The performance of the Australian economy is a bit like my old report cards at school: “Doing reasonably well, but could do better”.
Unlike my approach to school work, which only impacted me, the current policy complacency is seeing unemployment rise, wages growth remain in the doldrums and our $1.8 trillion economy underperform.
In the latest test of economic growth, the 3.1 per cent annual GDP growth rate for the March quarter was reasonably good.
It was close the long run trend and a welcome result given the performance of the economy in recent years.
Alas, it is probable that this 3.1 per cent growth rate will turn out to be a “one-off” spike, with some pull-back in the June quarter highly likely from a lower contribution to GDP from net exports, inventories and government demand.
When the June quarter national accounts are released in early September, annual GDP growth is likely to slip back to around 2.7 per cent.
The 3.1 per cent growth also needs context.
It followed a very ordinary growth rate of 2.4 per cent in the prior quarter, and in the last 5 years, GDP growth has averaged a mediocre 2.4 per cent.
Think of a football team in the bottom half of the competition that has a one off win again the league leaders, and that sums up the GDP result.
Context is important.
It remains a mystery why there has been a near universal lowering in expectations on what makes the Australian economy strong.
A few years ago, most pragmatic economists would judge a ‘strong’ economy to be one that is delivering a tighter labour market, in particular lower rates of unemployment and underemployment, a pick up in wages growth, higher rates of capacity utilisation and inflation bouncing around 2.5 per cent, the middle of the RBA target.
The opposite is happening in Australia right now.
Around much of the industrialised world, unemployment rates of 4.5 per cent and lower are the norm.
In the US, the unemployment rate is 3.8 per cent; in the UK, it is 4.2 per cent, Germany 3.4 per cent, Japan 2.5 per cent, New Zealand 4.4 per cent.
Australia’s unemployment rate, at 5.6 per cent, is ugly in comparison, particularly given underemployment is simultaneously close to a record high 8.4 per cent.
And unlike these countries where unemployment is falling, over the past six months, the unemployment rate in Australia has been increasing.
The questions about lifting growth and reducing the unemployment rate are not all that complex, but they are shunned and avoided because of a misguided economic theory linked to perceptions of financial instability and responses to deal with a rise in asset prices.
Easier economic policy stimulates economic growth, lowers unemployment and underpins higher wages.
It is simple. Remarkably simple.
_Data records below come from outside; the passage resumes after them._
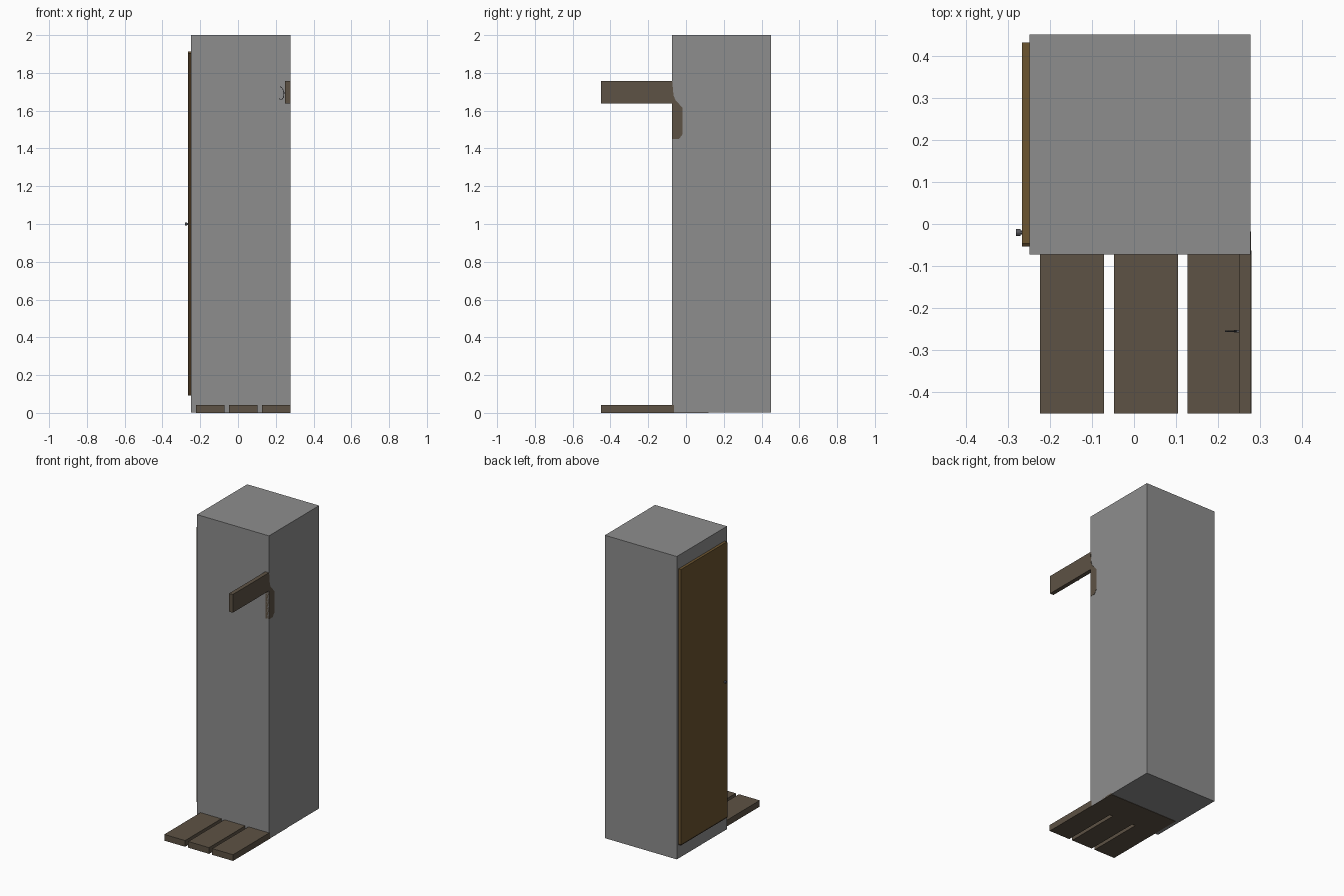
import bpy
import bmesh
from mathutils import Vector

cube = bpy.data.objects.get("Cube")
if cube:
    bpy.data.objects.remove(cube, do_unlink=True)


def material(name, color):
    m = bpy.data.materials.new(name)
    m.use_nodes = True
    rgba = (*color, 1)
    m.diffuse_color = rgba
    m.node_tree.nodes["Principled BSDF"].inputs["Base Color"].default_value = rgba
    return m


GREY = material("wall grey", (0.27, 0.27, 0.27))
WOOD = material("weathered wood", (0.11, 0.085, 0.058))
DOOR = material("door brown", (0.15, 0.09, 0.03))
DARK = material("dark trim", (0.05, 0.03, 0.012))
METAL = material("metal grey", (0.1, 0.1, 0.11))


def add_object(name, bm, mat):
    bmesh.ops.recalc_face_normals(bm, faces=bm.faces)
    mesh = bpy.data.meshes.new(name)
    bm.to_mesh(mesh)
    bm.free()
    mesh.materials.append(mat)
    ob = bpy.data.objects.new(name, mesh)
    bpy.context.collection.objects.link(ob)
    return ob


def box(name, x, y, z, mat):
    bm = bmesh.new()
    bmesh.ops.create_cube(bm, size=1)
    spans = (x, y, z)
    for v in bm.verts:
        v.co = Vector([s[0] if c < 0 else s[1] for s, c in zip(spans, v.co)])
    return add_object(name, bm, mat)


def side_profile(name, points, x, mat):
    """Extrude a (y, z) outline along x."""
    bm = bmesh.new()
    face = bm.faces.new([bm.verts.new((x[0], y, z)) for y, z in points])
    new = bmesh.ops.extrude_face_region(bm, geom=[face])["geom"]
    verts = [g for g in new if isinstance(g, bmesh.types.BMVert)]
    bmesh.ops.translate(bm, verts=verts, vec=(x[1] - x[0], 0, 0))
    return add_object(name, bm, mat)


def knob_disc(name, x, radius):
    bpy.ops.mesh.primitive_cylinder_add(
        vertices=12, radius=radius, depth=x[1] - x[0],
        location=(sum(x) / 2, -0.02, 1.0), rotation=(0, 1.5708, 0))
    ob = bpy.context.object
    ob.name = name
    ob.data.materials.append(METAL)
    bpy.ops.object.shade_smooth_by_angle()


# Tall body
FRONT = -0.073
box("body", (-0.248, 0.277), (FRONT, 0.45), (0.002, 2), GREY)

# Front step: three planks and the board carrying them under the body
for i in range(3):
    left = -0.223 + i * 0.175
    box(f"step_plank_{i + 1}", (left, left + 0.152), (-0.45, FRONT + 0.01), (0, 0.041), WOOD)
box("step_support", (-0.223, 0.277), (FRONT, 0.12), (0, 0.01), WOOD)

# Arm and the flush bracket holding it
box("arm", (0.25, 0.277), (-0.45, FRONT + 0.01), (1.637, 1.757), WOOD)
side_profile("arm_bracket",
             [(FRONT, 1.757), (-0.066, 1.68), (-0.055, 1.655), (-0.018, 1.615),
              (-0.018, 1.475), (-0.037, 1.45), (FRONT, 1.45)],
             (0.25, 0.2785), WOOD)

# Wire hook on the inside of the arm
curve = bpy.data.curves.new("hook", "CURVE")
curve.dimensions = "3D"
curve.bevel_depth = 0.002
curve.bevel_resolution = 1
spline = curve.splines.new("POLY")
path = [(0.224, 1.728), (0.236, 1.717), (0.243, 1.695), (0.241, 1.672),
        (0.232, 1.657), (0.217, 1.664)]
spline.points.add(len(path) - 1)
for p, (x, z) in zip(spline.points, path):
    p.co = (x, -0.255, z, 1)
hook = bpy.data.objects.new("hook", curve)
hook.data.materials.append(METAL)
bpy.context.collection.objects.link(hook)
box("hook_pin", (0.238, 0.252), (-0.258, -0.252), (1.691, 1.697), METAL)

# Side door with dark edges and a knob
box("door", (-0.266, -0.246), (-0.046, 0.432), (0.1, 1.912), DOOR)
box("door_front_edge", (-0.266, -0.246), (-0.054, -0.046), (0.092, 1.904), DARK)
box("door_bottom_edge", (-0.266, -0.246), (-0.046, 0.432), (0.092, 0.1), DARK)
knob_disc("knob_stem", (-0.275, -0.264), 0.005)
knob_disc("knob", (-0.28, -0.27), 0.008)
With fiscal policy at least partly constrained by the objective of returning to budget balance and then surplus, the other arm of policy open to kick start growth is monetary policy.
Interest rate cuts would have multiple effects.
It would free up cash flow for the business sector and households with debt, cash flow that can be allocated to investment and spending.
Lower interest rates are also likely to lower the threshold at which investments are viable and as a result would underpin stronger business investment.
It is also likely that lower interest rates would mean, at the margin, a lower level for the Australian dollar which would support exports and domestic import competing firms.
It seems a no brainer for anyone interested to lowering unemployment and boosting wages.
“Housing” I hear you shout. Wouldn’t lower interest rates spark a resurgence in the house price boom?
The short and categorical answer is no.
This is because any move to lower interest rates could be and should be accompanied by further regulatory restrictions on mortgage lending – perhaps an extension of existing rules on loans.
Ending negative gearing and building more dwellings would also work to dampen house prices.
And it is interesting to note that in some parts of Australia – Perth and Darwin in particular – house prices have slumped in recent years despite lower interest rates.
There is much, much more to house prices than just interest rates.
If the RBA was to cut interest rates to 1.0 per cent or less over the next few months, the risk that inflation would exceed its target remain remote. Nor would it fuel a rebound in house prices, if the other regulates kept a firm hand on lending rules.
It would, importantly, help to lift economic growth, lower unemployment and help kick start a much needed lift in wages.
And guess what? If I am wrong and it did unexpectedly underpin an surge in inflation and lead to an overheated economy, the RBA could remove the monetary policy stimulus and hike rates.
Monetary policy is a lever that can be pushed and pulled to fine tune part of the economy. It should be used more often.
Stephen Koukoulas is a Research Fellow at Per Capita.